Show
VIBCA file 
Writes a data file for the VIBCA
program to the Log Window. See http://www.ifpan.edu.pl/~kisiel/vibr/vibr.htm;
note that not all PGOPHER files can be converted. 
Calculate f Matrix from l  Print the f matrix in the Log
Window calculated from the l matrix
elements and frequencies given in the vibrational mode objects.
This is only possible if there are no redundant internal
coordinates. If this is not the case, the calculation must
be done via symmetry coordinates and the F matrix. 
Set f Matrix from l  Clear the f matrix grid (top right) and set it from the l matrix elements and frequencies given in the vibrational mode objects. This is only possible if there are no redundant internal coordinates. If this is not the case, the calculation must be done via symmetry coordinates and the F matrix. 
Calculate f matrix from F matrix  Print the f matrix calculated from the F
matrix using the following equation:f = U^{T} F U 
Set f matrix from F matrix  Clear the f matrix grid (top right) and set it by
calculation from the F matrix using the following
equation:f = U^{T} F U 
Sort f Matrix by Value  Sort the f matrix grid (top right) in descending order of the first column. 

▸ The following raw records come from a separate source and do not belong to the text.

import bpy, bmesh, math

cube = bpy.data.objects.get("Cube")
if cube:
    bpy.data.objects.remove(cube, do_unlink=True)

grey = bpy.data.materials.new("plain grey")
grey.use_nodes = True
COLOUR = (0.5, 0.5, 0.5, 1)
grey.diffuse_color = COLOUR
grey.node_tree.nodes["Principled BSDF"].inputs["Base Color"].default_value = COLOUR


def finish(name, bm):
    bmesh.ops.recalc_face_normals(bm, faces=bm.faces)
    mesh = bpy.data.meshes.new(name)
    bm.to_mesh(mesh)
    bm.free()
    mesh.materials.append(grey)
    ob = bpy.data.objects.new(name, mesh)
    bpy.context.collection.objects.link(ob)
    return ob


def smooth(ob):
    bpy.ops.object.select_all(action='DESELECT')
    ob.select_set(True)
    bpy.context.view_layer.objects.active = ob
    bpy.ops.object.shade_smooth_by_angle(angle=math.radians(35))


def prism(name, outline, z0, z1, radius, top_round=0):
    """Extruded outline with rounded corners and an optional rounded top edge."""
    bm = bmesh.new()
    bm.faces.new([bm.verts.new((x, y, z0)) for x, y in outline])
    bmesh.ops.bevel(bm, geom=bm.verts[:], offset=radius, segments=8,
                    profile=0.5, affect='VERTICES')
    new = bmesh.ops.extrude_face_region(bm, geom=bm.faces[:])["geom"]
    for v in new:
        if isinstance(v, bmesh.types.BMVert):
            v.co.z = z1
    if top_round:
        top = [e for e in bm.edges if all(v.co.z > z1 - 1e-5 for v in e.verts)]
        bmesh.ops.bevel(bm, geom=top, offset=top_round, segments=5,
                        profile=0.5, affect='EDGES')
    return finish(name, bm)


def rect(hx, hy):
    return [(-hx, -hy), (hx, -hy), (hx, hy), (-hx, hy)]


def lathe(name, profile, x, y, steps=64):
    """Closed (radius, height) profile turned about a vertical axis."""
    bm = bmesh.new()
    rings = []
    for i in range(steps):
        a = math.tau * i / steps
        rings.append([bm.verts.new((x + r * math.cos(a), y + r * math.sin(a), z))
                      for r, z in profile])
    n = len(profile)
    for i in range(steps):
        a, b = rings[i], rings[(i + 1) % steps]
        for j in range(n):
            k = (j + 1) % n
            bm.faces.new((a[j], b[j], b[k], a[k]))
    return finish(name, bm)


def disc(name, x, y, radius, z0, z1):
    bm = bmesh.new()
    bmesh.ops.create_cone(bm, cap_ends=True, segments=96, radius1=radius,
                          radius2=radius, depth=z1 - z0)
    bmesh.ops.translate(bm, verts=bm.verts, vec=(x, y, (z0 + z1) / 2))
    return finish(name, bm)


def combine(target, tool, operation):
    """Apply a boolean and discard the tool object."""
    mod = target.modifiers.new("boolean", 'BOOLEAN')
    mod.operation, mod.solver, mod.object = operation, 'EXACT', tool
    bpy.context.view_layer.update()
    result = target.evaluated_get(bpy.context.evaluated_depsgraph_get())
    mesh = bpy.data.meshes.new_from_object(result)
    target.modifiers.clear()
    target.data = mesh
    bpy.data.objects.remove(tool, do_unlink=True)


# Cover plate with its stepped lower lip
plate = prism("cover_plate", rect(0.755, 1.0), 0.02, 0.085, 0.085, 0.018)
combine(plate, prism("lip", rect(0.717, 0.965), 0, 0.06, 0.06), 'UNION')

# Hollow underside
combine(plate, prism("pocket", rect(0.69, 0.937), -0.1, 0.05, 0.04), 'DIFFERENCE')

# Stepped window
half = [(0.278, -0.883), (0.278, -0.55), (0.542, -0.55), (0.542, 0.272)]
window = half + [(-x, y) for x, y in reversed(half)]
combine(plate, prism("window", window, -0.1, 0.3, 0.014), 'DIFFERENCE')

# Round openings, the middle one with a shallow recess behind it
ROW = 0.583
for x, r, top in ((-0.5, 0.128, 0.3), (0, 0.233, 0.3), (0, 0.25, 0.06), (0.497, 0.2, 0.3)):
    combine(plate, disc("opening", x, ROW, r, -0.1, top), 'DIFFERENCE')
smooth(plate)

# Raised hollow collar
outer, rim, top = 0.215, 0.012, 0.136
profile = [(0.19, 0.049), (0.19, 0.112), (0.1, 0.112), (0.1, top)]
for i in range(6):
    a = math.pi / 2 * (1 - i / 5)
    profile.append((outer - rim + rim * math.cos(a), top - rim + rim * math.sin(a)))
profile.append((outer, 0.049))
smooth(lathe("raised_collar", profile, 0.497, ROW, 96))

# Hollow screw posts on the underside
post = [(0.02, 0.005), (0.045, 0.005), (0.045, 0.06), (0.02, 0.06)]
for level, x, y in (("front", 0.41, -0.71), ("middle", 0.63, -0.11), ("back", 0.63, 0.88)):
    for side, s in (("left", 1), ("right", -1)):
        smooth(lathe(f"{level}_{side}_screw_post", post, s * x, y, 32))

Sort f Matrix by Mode  Sort the f matrix grid (top right) by mode numbers, with diagonal elements first. 
V = ½ R^{T} f R = ½ Σ_{ij} f_{ij}R_{i}R_{j}

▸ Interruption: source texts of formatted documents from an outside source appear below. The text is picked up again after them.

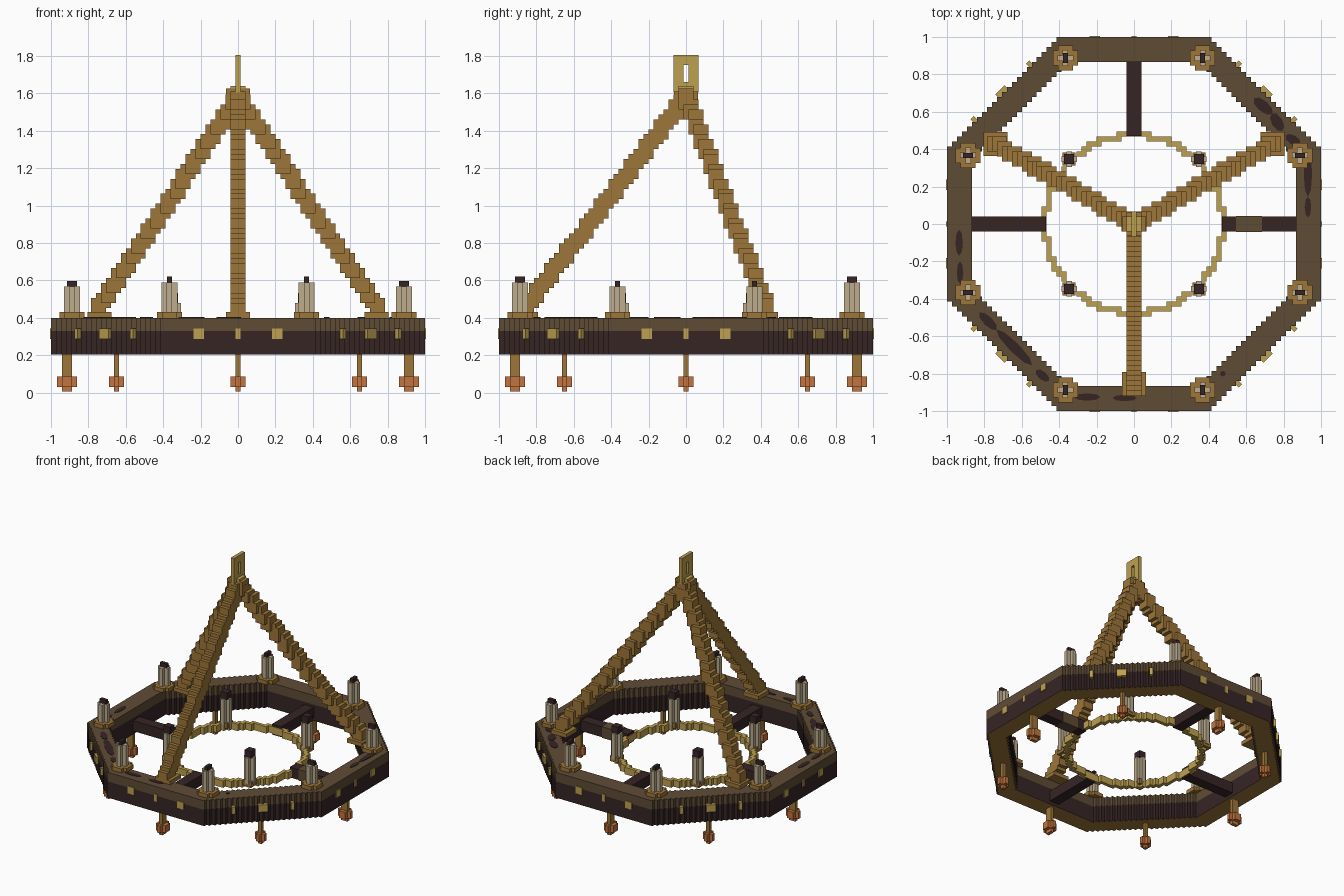
import bpy, bmesh, math
from mathutils import Matrix, Vector

cube = bpy.data.objects.get("Cube")
if cube:
    bpy.data.objects.remove(cube)

V = 2 / 75      # size of one block
N = 75          # blocks across


def material(name, rgb):
    lin = [((c / 255 + 0.055) / 1.055) ** 2.4 for c in rgb] + [1]
    m = bpy.data.materials.new(name)
    m.diffuse_color = lin
    m.use_nodes = True
    m.node_tree.nodes["Principled BSDF"].inputs["Base Color"].default_value = lin
    return m


BRONZE = material("bronze", (157, 118, 57))
GOLD = material("gold", (190, 160, 80))
CREAM = material("candle wax", (190, 173, 142))
DARK = material("dark wood", (55, 37, 37))
BROWN = material("brown wood", (95, 75, 53))
COPPER = material("copper", (196, 116, 62))


def finish(name, bm, *mats):
    me = bpy.data.meshes.new(name)
    bm.to_mesh(me)
    bm.free()
    for m in mats:
        me.materials.append(m)
    ob = bpy.data.objects.new(name, me)
    bpy.context.collection.objects.link(ob)
    return ob


def boxes(name, mat, items):
    """One object from boxes given as (centre, size) or (centre, size, turn about z)."""
    bm = bmesh.new()
    for c, s, *turn in items:
        mtx = (Matrix.Translation(c) @ Matrix.Rotation(turn[0] if turn else 0, 4, 'Z')
               @ Matrix.Diagonal((*s, 1)))
        bmesh.ops.create_cube(bm, size=1, matrix=mtx)
    return finish(name, bm, mat)


def block_ring(name, inside, levels, mats, under):
    """Ring of blocks: inside(x, y) picks the cells, levels are the heights of the bands."""
    bm = bmesh.new()
    verts = {}

    def vert(i, j, k):
        if (i, j, k) not in verts:
            verts[i, j, k] = bm.verts.new((i * V - 1, j * V - 1, levels[k]))
        return verts[i, j, k]

    def quad(keys, mat):
        bm.faces.new([vert(*k) for k in keys]).material_index = mat

    cells = {(i, j) for i in range(N) for j in range(N)
             if inside(abs((i + 0.5) * V - 1), abs((j + 0.5) * V - 1))}
    top = len(levels) - 1
    for i, j in cells:
        a, b, c, d = (i, j), (i + 1, j), (i + 1, j + 1), (i, j + 1)
        quad([(*p, top) for p in (a, b, c, d)], top - 1)
        quad([(*p, 0) for p in (d, c, b, a)], under)
        for p, q, near in ((a, b, (i, j - 1)), (b, c, (i + 1, j)),
                           (c, d, (i, j + 1)), (d, a, (i - 1, j))):
            if near not in cells:
                for k in range(top):
                    quad([(*p, k), (*q, k), (*q, k + 1), (*p, k + 1)], k)
    return finish(name, bm, *mats)


# Octagonal wooden frame with a bronze underside
def in_frame(x, y):
    return x + y < 1.41 and not (max(x, y) < 0.86 and x + y < 1.205)


block_ring("octagon_frame", in_frame, (0.205, 0.33, 0.4), (DARK, BROWN, BRONZE), 2)

# Inner gold hoop
block_ring("inner_hoop", lambda x, y: abs(math.hypot(x, y) - 0.474) < 0.0175,
           (0.24, 0.293), (GOLD,), 0)

# Spokes joining hoop and frame
for k, label in enumerate(("left", "back", "right", "front")):
    a = k * math.pi / 2
    u = Vector((math.cos(a), math.sin(a), 0))
    boxes(label + "_spoke", DARK, [(u * 0.67 + Vector((0, 0, 0.27)), (0.4, 0.08, 0.08), a)])
boxes("left_spoke_band", BROWN, [((0.615, 0, 0.27), (0.14, 0.086, 0.086))])

# Three stepped legs rising to the hub, each on a foot plate
for label, deg in (("front", -90), ("back_left", 30), ("back_right", 150)):
    u = Vector((math.cos(math.radians(deg)), math.sin(math.radians(deg)), 0))
    steps = []
    for n in range(44):
        t = n / 43
        p = u * 0.87 * (1 - t)
        steps.append(((round(p.x / V) * V, round(p.y / V) * V, 0.44 + 1.14 * t), (0.08, 0.08, 0.08)))
    boxes(label + "_leg", BRONZE, steps)
    foot = u * 0.855
    boxes(label + "_foot", BRONZE, [((foot.x, foot.y, 0.415), (0.13, 0.13, 0.03))])

# Hub and hanging loop
boxes("hub", BRONZE, [((0, 0, 1.57), (0.13, 0.08, 0.11)), ((0, 0, 1.54), (0.08, 0.13, 0.14))])
boxes("hub_cap", GOLD, [((0, 0, 1.625), (0.08, 0.08, 0.03))])
boxes("hanging_loop", GOLD,
      [((0, s * 0.04, 1.705), (V, 0.053, 0.2)) for s in (-1, 1)]
      + [((0, 0, 1.779), (V, 0.13, 0.053)), ((0, 0, 1.633), (V, 0.13, 0.053))])


def plus(x, y, z0, z1, wide, narrow):
    c, h = (x, y, (z0 + z1) / 2), z1 - z0
    return [(c, (wide, narrow, h)), (c, (narrow, wide, h))]


# Eight candles on the frame corners, four shorter ones on the hoop
plates, waxes, wicks = [], [], []
for sx in (-1, 1):
    for sy in (-1, 1):
        for x, y, h, wick in ((0.367, 0.887, 0.59, (V, 0.055, 0.05)),
                              (0.887, 0.367, 0.567, (0.055, V, 0.05))):
            x, y = x * sx, y * sy
            plates += plus(x, y, 0.4, 0.43, 0.133, 0.08)
            waxes += plus(x, y, 0.43, h, 0.085, 0.03)
            wicks.append(((x, y, h + 0.005), wick))
        x, y = 0.347 * sx, 0.347 * sy
        plates.append(((x, y, 0.28), (0.07, 0.07, 0.04)))
        waxes += plus(x, y, 0.28, 0.48, 0.082, 0.03)
        wicks.append(((x, y, 0.505), (0.055, 0.055, 0.053)))
boxes("candle_plates", BRONZE, plates)
boxes("candles", CREAM, waxes)
boxes("candle_wicks", DARK, wicks)

# Pendants below and studs around the frame, one set per side
stems, drops, studs = [], [], []
for k in range(8):
    a = k * math.pi / 4
    u, w = Vector((math.cos(a), math.sin(a), 0)), Vector((-math.sin(a), math.cos(a), 0))
    straight = k % 2 == 0
    turn = a if straight else 0
    c = u * (0.915 if straight else 0.918)
    rad = 0.053 if straight else V      # radial thickness
    stems.append(((c.x, c.y, 0.15), (rad, V, 0.13), turn))
    drops += [((c.x, c.y, 0.05), (rad, V, 0.09), turn),
              ((c.x, c.y, 0.058), (rad + 0.053, V, 0.055), turn),
              ((c.x, c.y, 0.058), (rad, 0.08, 0.055), turn)]
    # middle stud is narrow on straight sides and wide on slanted ones
    for off in (-0.21, 0, 0.21):
        big = (off != 0) == straight
        p = u * (1.0 if straight else 0.995) + w * off + Vector((0, 0, 0.315))
        size = 0.055 if big else 0.025
        if not straight and big:
            size = 0.07
        studs.append((p, (0.012 if straight else 0.04, size, 0.055), a))
boxes("pendant_stems", BRONZE, stems)
boxes("pendant_drops", COPPER, drops)
boxes("frame_studs", GOLD, studs)

# Dark worn streaks on the frame top: centre, length, width, angle
streaks = [(0.93, 0.27, 0.25, 0.045, 90), (0.93, 0.09, 0.11, 0.035, 90),
           (0.69, 0.63, 0.13, 0.06, -40), (0.765, 0.545, 0.11, 0.06, -60),
           (0.85, 0.45, 0.09, 0.05, -30), (-0.935, -0.1, 0.14, 0.04, 90),
           (-0.93, -0.26, 0.12, 0.035, 90), (-0.78, -0.52, 0.13, 0.05, -45),
           (-0.64, -0.66, 0.27, 0.055, -45), (-0.49, -0.81, 0.09, 0.045, -40),
           (-0.25, -0.925, 0.14, 0.04, 0), (-0.05, -0.93, 0.13, 0.035, 0),
           (0.475, -0.8, 0.03, 0.03, 0)]
bm = bmesh.new()
for x, y, length, width, deg in streaks:
    mtx = (Matrix.Translation((x, y, 0.4)) @ Matrix.Rotation(math.radians(deg), 4, 'Z')
           @ Matrix.Diagonal((length, width, 0.006, 1)))
    bmesh.ops.create_cone(bm, cap_ends=True, segments=8, radius1=0.5, radius2=0.5, depth=1, matrix=mtx)
finish("worn_streaks", bm, DARK)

Units 

StretchStretch 
millidyne/Å = aJ/Å^{2} 
StretchBend 
millidyne/rad = aJ/(Å rad) 
BendBend 
millidyne Å/rad^{2} = aJ/rad^{2} 
The force constants can be given as simple numerical values, but can also be given as general expressions involving symbolic values. This is typically more useful, as it allows symmetry constraints to be added naturally. For the NH_{3} example shown here, note the use of three different force constants, kstretch, kbend and kumb for each of the three different types of internal coordinate. The force constants can be given as general expressions if required; the common usage of scaling ab initio force constants could be done by expressing the constants as kscale*kstretch, and so on, with kscale initialized to 1.When reading the force constant matrix, unknown variables are automatically created as parameters to the current internal coordinates object, and they can then be edited in the Constants Window. If dealing with more than one isotopologue, these variables are better placed in a variables object, (with Global set to true) so the same value can be used in all species.

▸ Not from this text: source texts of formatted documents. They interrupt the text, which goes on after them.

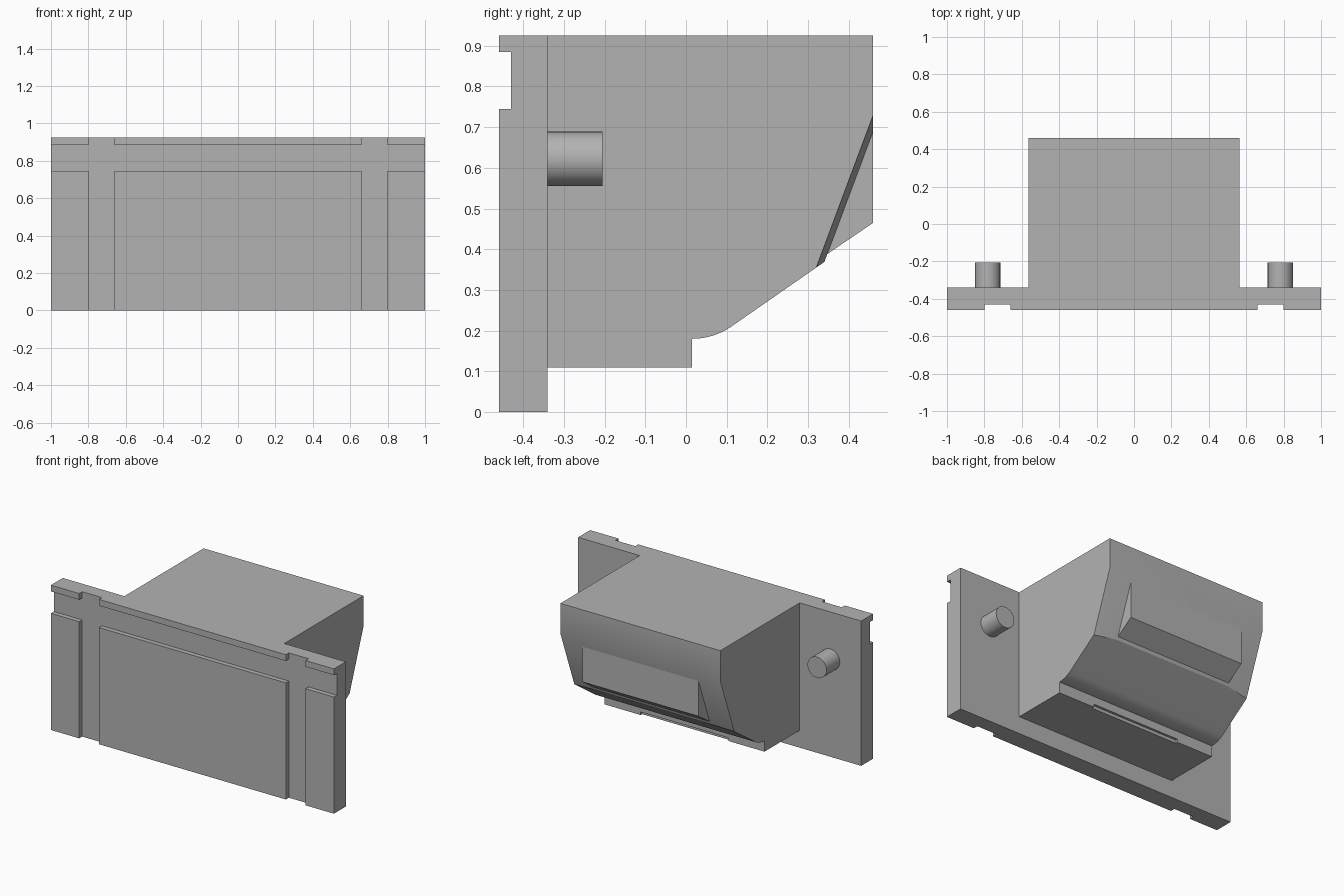
import bpy, bmesh, math

cube = bpy.data.objects.get("Cube")
if cube:
    bpy.data.objects.remove(cube, do_unlink=True)

grey = bpy.data.materials.new("plain_grey")
grey.use_nodes = True
grey.diffuse_color = (0.45, 0.45, 0.45, 1)
grey.node_tree.nodes["Principled BSDF"].inputs["Base Color"].default_value = grey.diffuse_color


def finish(name, bm):
    bmesh.ops.recalc_face_normals(bm, faces=bm.faces)
    mesh = bpy.data.meshes.new(name)
    bm.to_mesh(mesh)
    bm.free()
    mesh.materials.append(grey)
    obj = bpy.data.objects.new(name, mesh)
    bpy.context.collection.objects.link(obj)
    return obj


def loft(name, sections):
    """Skin a row of (x, [(y, z), ...]) cross-sections and cap both ends."""
    bm = bmesh.new()
    rings = [[bm.verts.new((x, y, z)) for y, z in pts] for x, pts in sections]
    for a, b in zip(rings, rings[1:]):
        for i in range(len(a)):
            j = (i + 1) % len(a)
            bm.faces.new((a[i], a[j], b[j], b[i]))
    bm.faces.new(rings[0])
    bm.faces.new(rings[-1])
    return finish(name, bm)


def box(name, x0, x1, y0, y1, z0, z1):
    pts = [(y0, z0), (y1, z0), (y1, z1), (y0, z1)]
    return loft(name, [(x0, pts), (x1, pts)])


def smooth(obj):
    bpy.ops.object.select_all(action="DESELECT")
    obj.select_set(True)
    bpy.context.view_layer.objects.active = obj
    bpy.ops.object.shade_smooth_by_angle(angle=math.radians(25))


# Face plate with raised panels separated by grooves
TOP, FRONT, GROOVE, BACK = 0.925, -0.46, -0.43, -0.34
box("face_plate", -1, 1, GROOVE, BACK, 0, TOP)
for side, x0, x1 in (("right", -1, -0.8), ("middle", -0.66, 0.66), ("left", 0.8, 1)):
    box(side + "_lower_panel", x0, x1, FRONT, GROOVE, 0, 0.745)
    box(side + "_top_strip", x0, x1, FRONT, GROOVE, 0.885, TOP)


# Body: curved underside, rear corners cut back at a slant
def body_section(foot, brow):
    curve = [(0.015 + 0.17 * math.sin(a), 0.18 + 0.17 * (1 - math.cos(a)))
             for a in (math.radians(34 * i / 8) for i in range(9))]
    return [(BACK, 0.11), (0.015, 0.11)] + curve + [foot, (0.46, brow), (0.46, TOP), (BACK, TOP)]


outer = body_section((0.32, 0.355), 0.73)
inner = body_section((0.34, 0.369), 0.69)
body = loft("body", [(-0.565, outer), (-0.41, inner), (0.41, inner), (0.565, outer)])

# Shallow notch in the lower lip
cutter = box("notch_cutter", -0.31, 0.31, 0.0, 0.05, 0.08, 0.13)
cutter.hide_render = True
notch = body.modifiers.new("notch", "BOOLEAN")
notch.operation = "DIFFERENCE"
notch.solver = "EXACT"
notch.object = cutter
bpy.context.view_layer.objects.active = body
bpy.ops.object.modifier_apply(modifier=notch.name)
bpy.data.objects.remove(cutter, do_unlink=True)
smooth(body)

# Rear wedge that fills the space between the cut corners
wedge = [(0.325, 0.373), (0.46, 0.465), (0.46, 0.69), (0.42, 0.69)]
loft("rear_wedge", [(-0.41, wedge), (0.41, wedge)])

# Locating pegs behind the plate
for side, sign in (("left", 1), ("right", -1)):
    bpy.ops.mesh.primitive_cylinder_add(vertices=32, radius=0.067, depth=0.135,
                                        location=(sign * 0.782, -0.2725, 0.622),
                                        rotation=(math.pi / 2, 0, 0))
    peg = bpy.context.object
    peg.name = side + "_peg"
    peg.data.materials.append(grey)
    smooth(peg)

Note that the force constant grid will expand automatically as atoms are added. The grid can be left blank if the potential energy is to be expressed in terms of symmetry coordinates.The electronic states on which the potential terms act can also be specified as part of the force constant matrix, allowing terms acting between electronic states to be handled, such as those involved in the JahnTeller effect. This is done by adding, on the end of the row of the force constant matrix, the states names as a bra and ket, such as <B+B>. If the state name is omitted, the state the internal coordinates object is under is assumed. Such force constant terms are not included in determining the normal modes, but the corresponding terms in dimensionless normal coordinates (found by transforming the force constants with d^{int}) will be given as part of the standard print outs. In addition they will update any vibrational perturbation objects that match. See The JahnTeller effect in the B state of NH3 for a worked example.
Important: The perturbation objects are not created
automatically, but only when the Make Extra Operators menu
item is used. Any perturbation updated from these other
potential terms will have FromForceField
set to true, requiring the value of the perturbation to come
from the force field.
Linear potential terms can be specified by just giving one
index, with a contribution to the potential of
V = f^{(1)} R = Σ_{i} f^{(1)}_{i}R_{i}_{}
The units are aJ/Å or aJ/rad. These will only affect
subsequent calculations if linked to a perturbation object as
above, though the corresponding linear terms in dimensionless
normal coordinates (= f^{(1)} d^{int})
will be given as part of the standard print outs.
Active  Set true to use this internal coordinates object; there
must be no more than one active internal coordinates object
at a time. 
InPrincipalAxis  Toggles selected calculations between the principal axis
system and the axis system used in the z matrix specification.